What lines of the data hold the string "label"? Copy them all.

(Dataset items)
————————
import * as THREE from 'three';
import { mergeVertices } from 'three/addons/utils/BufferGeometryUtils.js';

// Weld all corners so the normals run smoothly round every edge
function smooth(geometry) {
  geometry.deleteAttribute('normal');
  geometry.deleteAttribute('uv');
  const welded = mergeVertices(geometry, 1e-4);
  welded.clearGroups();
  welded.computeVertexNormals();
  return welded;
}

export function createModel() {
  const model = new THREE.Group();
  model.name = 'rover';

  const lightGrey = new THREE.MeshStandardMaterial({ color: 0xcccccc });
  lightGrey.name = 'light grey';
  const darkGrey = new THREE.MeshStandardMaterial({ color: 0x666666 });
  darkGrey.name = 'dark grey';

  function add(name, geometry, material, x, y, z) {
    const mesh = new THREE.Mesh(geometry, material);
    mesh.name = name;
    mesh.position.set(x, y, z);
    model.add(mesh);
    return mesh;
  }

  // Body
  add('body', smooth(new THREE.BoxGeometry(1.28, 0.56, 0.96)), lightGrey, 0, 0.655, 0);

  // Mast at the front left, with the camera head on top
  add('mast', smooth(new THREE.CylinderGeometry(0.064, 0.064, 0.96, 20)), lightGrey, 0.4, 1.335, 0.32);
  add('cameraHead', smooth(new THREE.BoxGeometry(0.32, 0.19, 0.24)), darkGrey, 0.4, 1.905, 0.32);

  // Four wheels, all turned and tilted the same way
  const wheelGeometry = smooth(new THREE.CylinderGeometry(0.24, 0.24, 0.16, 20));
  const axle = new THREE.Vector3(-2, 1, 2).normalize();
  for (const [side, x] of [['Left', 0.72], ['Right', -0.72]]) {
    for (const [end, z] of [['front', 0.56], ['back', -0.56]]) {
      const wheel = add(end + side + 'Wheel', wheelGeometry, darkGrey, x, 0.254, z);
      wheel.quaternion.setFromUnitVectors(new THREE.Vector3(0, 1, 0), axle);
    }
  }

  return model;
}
————————
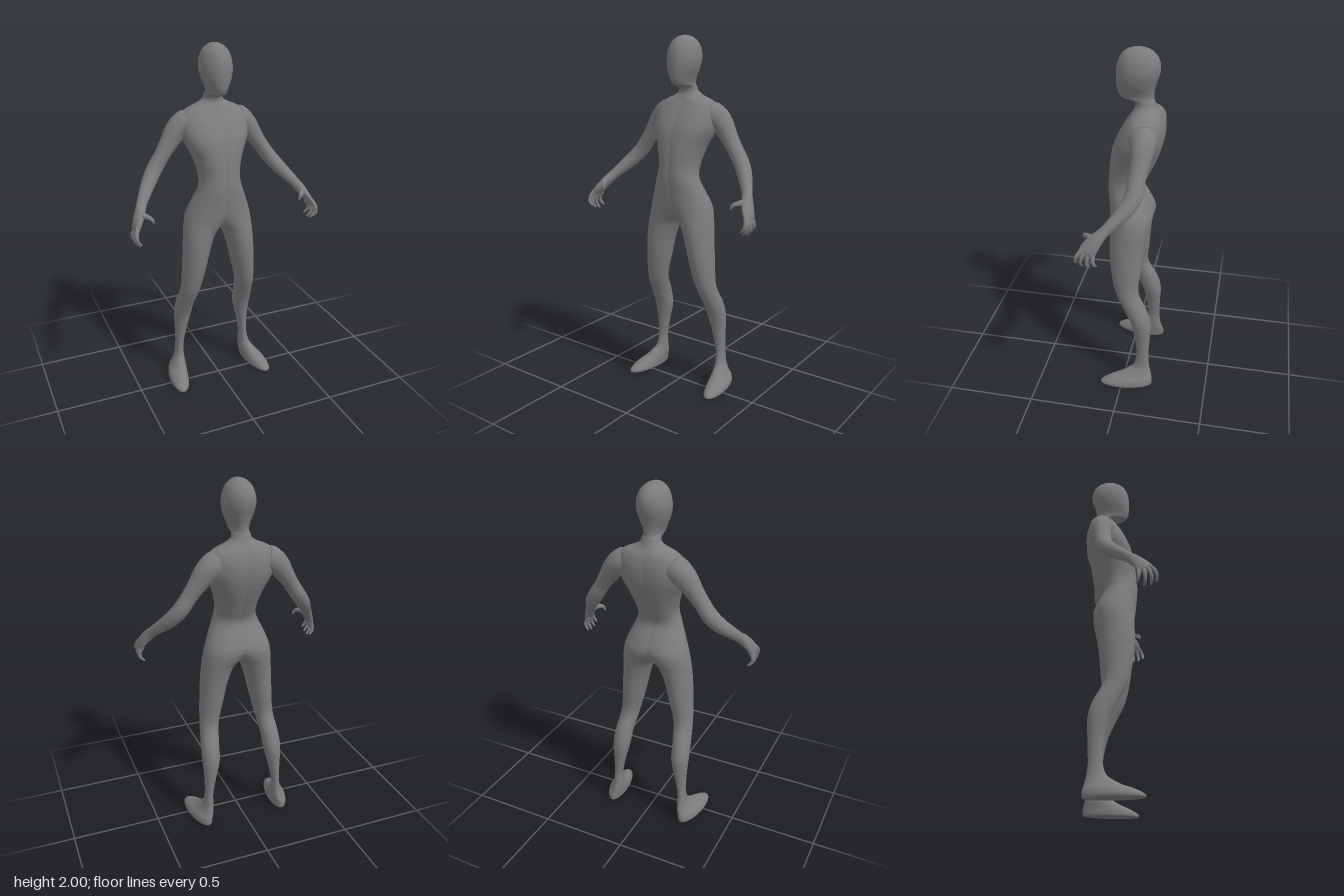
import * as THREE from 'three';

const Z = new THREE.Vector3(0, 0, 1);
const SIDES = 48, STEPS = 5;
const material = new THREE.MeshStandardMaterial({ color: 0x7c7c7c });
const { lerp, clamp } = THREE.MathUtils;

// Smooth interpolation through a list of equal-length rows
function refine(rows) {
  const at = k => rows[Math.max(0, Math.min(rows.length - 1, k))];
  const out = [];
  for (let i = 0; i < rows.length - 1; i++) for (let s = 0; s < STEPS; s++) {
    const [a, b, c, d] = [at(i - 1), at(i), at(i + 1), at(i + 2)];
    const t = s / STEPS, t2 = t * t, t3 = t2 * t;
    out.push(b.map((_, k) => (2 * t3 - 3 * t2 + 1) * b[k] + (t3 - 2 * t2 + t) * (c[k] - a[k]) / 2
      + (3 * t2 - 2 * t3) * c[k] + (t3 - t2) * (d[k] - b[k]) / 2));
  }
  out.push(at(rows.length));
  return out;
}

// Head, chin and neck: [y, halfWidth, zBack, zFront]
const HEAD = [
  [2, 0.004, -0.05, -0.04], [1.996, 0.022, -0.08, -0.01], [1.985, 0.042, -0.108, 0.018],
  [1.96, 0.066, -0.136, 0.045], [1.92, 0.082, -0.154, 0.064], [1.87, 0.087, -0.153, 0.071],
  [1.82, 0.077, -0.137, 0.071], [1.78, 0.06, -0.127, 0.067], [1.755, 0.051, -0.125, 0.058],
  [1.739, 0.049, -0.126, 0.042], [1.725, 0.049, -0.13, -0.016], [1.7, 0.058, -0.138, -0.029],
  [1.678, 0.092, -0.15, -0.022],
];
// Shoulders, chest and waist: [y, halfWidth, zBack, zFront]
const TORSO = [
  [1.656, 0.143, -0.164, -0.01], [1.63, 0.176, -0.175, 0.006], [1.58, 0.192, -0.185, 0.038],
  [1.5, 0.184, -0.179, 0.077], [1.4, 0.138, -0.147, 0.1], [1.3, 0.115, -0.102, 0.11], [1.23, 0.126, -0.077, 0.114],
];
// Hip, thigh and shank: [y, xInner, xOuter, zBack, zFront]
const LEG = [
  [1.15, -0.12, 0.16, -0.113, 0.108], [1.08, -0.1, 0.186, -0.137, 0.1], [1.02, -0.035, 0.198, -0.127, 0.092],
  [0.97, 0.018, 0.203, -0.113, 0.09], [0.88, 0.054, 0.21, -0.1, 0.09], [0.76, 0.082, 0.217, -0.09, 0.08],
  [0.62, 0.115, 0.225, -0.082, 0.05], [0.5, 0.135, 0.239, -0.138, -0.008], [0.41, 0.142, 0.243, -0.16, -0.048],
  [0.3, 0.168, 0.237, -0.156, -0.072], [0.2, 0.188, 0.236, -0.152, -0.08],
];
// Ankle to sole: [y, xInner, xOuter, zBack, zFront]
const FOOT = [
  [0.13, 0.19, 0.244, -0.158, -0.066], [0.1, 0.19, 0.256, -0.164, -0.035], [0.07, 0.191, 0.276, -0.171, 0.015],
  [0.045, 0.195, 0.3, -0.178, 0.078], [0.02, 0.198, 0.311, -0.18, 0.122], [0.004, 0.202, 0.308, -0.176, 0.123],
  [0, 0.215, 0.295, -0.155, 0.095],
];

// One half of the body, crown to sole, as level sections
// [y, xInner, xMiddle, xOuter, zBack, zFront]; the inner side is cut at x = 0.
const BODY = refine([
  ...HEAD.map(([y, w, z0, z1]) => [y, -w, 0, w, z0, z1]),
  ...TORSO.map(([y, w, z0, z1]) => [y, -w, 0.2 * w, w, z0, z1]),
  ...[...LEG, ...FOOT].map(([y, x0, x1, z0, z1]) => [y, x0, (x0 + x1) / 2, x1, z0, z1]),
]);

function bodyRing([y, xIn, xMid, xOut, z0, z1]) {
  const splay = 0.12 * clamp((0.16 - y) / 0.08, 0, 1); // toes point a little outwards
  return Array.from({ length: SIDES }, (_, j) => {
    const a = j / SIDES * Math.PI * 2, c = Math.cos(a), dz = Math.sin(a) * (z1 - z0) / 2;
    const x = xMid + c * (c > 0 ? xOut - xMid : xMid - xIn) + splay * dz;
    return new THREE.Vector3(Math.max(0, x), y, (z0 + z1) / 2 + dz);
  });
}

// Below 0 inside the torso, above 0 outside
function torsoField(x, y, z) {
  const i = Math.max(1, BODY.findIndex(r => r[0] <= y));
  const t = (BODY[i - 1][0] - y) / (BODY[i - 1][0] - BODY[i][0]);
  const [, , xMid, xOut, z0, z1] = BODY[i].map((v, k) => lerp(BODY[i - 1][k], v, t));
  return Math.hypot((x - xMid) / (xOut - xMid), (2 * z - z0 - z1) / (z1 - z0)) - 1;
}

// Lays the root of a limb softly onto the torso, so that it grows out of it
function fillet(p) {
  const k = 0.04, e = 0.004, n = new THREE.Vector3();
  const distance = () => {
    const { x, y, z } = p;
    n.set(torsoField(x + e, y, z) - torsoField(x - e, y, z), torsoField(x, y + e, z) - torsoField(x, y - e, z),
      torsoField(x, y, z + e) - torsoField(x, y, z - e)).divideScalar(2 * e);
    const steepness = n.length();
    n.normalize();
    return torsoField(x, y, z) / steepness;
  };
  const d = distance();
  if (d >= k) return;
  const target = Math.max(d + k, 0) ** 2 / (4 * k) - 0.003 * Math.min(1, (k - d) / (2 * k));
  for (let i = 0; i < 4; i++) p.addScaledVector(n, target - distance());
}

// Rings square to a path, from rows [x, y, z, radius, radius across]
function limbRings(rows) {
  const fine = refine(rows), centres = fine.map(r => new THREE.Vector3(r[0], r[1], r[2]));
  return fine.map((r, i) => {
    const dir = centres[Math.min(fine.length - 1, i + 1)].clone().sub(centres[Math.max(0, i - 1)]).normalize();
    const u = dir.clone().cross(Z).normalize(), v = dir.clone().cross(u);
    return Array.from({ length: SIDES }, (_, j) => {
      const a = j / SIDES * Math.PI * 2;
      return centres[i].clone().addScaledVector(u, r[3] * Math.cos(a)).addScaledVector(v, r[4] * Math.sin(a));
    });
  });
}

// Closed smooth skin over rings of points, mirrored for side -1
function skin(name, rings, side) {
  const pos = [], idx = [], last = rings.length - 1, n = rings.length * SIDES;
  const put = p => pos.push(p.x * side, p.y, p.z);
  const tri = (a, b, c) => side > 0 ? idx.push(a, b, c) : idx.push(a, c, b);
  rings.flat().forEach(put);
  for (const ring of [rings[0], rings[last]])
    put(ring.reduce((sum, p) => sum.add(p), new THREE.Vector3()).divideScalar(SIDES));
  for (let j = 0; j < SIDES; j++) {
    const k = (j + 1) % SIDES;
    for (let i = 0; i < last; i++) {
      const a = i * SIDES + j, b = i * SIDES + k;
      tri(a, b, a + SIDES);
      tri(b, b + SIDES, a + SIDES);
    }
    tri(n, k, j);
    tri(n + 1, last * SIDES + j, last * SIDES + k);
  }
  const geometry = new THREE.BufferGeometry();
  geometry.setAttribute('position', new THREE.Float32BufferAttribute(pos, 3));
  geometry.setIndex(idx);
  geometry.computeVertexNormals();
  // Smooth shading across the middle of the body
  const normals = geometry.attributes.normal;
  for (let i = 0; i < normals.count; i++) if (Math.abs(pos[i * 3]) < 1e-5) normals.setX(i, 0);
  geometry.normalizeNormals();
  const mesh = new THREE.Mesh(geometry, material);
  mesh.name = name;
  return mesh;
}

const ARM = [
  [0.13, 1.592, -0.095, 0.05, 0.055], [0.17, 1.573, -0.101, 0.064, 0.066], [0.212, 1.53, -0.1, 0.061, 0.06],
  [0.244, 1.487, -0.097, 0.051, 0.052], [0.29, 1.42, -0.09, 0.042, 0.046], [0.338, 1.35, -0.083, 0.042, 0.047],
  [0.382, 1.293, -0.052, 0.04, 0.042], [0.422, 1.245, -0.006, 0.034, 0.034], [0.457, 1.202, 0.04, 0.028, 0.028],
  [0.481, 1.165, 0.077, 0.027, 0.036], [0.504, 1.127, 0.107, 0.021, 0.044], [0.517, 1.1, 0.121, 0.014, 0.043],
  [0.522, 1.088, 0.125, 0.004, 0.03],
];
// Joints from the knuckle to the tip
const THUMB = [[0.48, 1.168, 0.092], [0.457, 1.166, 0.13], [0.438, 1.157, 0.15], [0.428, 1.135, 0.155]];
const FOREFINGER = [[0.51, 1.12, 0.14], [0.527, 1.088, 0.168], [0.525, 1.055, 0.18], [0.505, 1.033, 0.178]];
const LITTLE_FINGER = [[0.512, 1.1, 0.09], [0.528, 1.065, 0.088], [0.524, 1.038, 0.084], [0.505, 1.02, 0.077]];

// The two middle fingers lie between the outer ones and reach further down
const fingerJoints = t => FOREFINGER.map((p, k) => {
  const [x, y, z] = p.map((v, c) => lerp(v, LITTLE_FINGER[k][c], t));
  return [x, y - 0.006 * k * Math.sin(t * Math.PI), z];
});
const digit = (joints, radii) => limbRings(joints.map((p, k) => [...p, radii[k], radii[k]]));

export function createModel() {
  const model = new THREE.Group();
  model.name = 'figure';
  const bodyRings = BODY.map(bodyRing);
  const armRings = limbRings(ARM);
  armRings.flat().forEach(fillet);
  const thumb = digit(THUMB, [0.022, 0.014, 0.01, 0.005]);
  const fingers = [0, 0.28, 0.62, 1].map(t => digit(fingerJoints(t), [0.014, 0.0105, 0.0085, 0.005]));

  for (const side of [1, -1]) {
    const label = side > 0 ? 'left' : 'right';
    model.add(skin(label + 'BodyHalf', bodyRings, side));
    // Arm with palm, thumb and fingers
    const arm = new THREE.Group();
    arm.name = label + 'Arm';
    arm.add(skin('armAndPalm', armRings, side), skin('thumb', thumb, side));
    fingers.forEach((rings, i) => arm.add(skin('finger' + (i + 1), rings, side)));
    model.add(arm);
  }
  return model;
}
————————
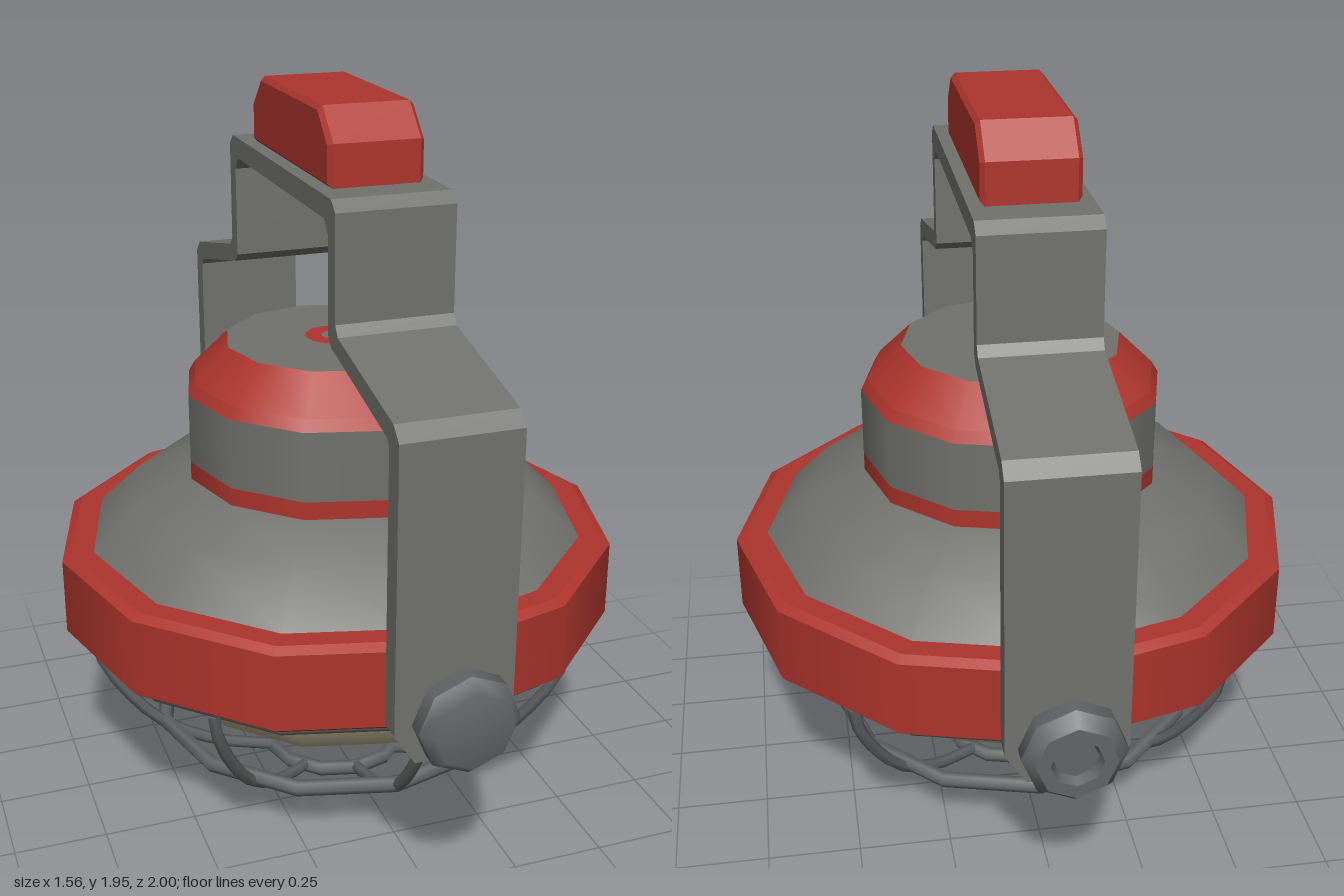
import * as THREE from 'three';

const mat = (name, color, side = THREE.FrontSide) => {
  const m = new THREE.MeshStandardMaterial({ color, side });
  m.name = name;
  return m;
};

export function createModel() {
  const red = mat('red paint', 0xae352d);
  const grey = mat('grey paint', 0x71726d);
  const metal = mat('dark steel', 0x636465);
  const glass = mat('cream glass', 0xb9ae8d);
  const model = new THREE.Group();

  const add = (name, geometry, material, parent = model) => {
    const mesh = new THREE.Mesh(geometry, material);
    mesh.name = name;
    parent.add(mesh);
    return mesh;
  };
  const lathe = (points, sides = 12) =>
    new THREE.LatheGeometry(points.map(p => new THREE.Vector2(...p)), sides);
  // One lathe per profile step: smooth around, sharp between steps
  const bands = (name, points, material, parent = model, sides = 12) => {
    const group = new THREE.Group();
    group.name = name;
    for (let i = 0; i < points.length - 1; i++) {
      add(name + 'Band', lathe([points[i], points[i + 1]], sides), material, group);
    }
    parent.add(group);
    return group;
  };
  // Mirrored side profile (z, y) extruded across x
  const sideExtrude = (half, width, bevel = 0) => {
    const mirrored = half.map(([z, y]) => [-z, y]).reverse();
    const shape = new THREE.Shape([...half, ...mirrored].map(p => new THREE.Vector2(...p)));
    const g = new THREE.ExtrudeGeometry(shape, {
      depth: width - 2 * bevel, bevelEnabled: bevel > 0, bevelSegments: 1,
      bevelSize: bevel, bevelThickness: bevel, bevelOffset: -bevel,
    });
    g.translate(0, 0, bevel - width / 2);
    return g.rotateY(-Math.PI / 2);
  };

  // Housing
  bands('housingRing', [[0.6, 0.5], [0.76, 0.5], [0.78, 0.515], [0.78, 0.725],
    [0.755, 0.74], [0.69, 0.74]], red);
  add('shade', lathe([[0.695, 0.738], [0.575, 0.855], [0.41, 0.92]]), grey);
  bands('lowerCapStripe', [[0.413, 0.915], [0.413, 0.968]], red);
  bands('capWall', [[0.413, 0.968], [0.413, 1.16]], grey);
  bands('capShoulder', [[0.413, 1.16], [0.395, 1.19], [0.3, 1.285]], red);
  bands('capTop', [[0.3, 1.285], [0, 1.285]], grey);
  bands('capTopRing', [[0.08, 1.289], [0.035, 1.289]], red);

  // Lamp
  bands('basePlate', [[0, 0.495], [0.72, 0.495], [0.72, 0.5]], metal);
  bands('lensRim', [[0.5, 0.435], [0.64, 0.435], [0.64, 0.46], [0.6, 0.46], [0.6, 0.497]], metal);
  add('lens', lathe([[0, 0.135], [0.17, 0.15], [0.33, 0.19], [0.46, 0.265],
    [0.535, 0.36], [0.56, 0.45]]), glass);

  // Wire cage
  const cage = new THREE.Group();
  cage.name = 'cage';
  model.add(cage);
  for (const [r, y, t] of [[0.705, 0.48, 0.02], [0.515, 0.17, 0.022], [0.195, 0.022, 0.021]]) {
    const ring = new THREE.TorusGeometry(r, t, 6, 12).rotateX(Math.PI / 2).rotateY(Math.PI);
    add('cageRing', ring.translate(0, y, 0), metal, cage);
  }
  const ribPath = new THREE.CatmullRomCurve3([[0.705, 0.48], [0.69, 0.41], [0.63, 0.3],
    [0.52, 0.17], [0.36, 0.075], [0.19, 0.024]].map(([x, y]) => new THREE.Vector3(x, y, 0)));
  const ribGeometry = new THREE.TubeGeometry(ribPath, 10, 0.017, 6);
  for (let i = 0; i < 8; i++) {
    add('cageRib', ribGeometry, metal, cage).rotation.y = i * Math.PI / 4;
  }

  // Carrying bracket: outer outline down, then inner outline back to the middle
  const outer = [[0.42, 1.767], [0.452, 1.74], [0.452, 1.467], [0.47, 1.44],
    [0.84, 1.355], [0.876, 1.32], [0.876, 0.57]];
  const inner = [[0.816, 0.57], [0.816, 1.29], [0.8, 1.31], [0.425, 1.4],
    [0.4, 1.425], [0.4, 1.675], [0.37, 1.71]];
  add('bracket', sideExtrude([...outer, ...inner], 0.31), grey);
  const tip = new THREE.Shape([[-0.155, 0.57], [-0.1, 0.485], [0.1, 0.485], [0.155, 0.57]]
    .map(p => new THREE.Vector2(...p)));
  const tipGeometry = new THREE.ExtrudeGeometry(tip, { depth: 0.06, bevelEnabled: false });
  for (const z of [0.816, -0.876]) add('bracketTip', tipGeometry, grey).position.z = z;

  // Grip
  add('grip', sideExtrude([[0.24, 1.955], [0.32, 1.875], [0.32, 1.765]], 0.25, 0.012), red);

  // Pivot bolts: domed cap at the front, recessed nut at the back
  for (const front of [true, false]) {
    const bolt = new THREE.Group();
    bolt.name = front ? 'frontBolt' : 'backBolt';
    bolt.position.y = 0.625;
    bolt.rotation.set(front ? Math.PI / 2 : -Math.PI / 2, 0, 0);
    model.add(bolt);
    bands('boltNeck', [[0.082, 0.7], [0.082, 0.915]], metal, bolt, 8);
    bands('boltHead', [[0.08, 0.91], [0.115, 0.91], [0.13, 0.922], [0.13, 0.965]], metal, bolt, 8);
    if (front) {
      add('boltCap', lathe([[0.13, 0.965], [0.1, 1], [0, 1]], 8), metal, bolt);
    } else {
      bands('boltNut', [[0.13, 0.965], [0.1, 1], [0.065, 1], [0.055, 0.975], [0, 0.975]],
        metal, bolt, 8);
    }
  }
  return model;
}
————————
Answer below:
    const label = side > 0 ? 'left' : 'right';
    model.add(skin(label + 'BodyHalf', bodyRings, side));
    arm.name = label + 'Arm';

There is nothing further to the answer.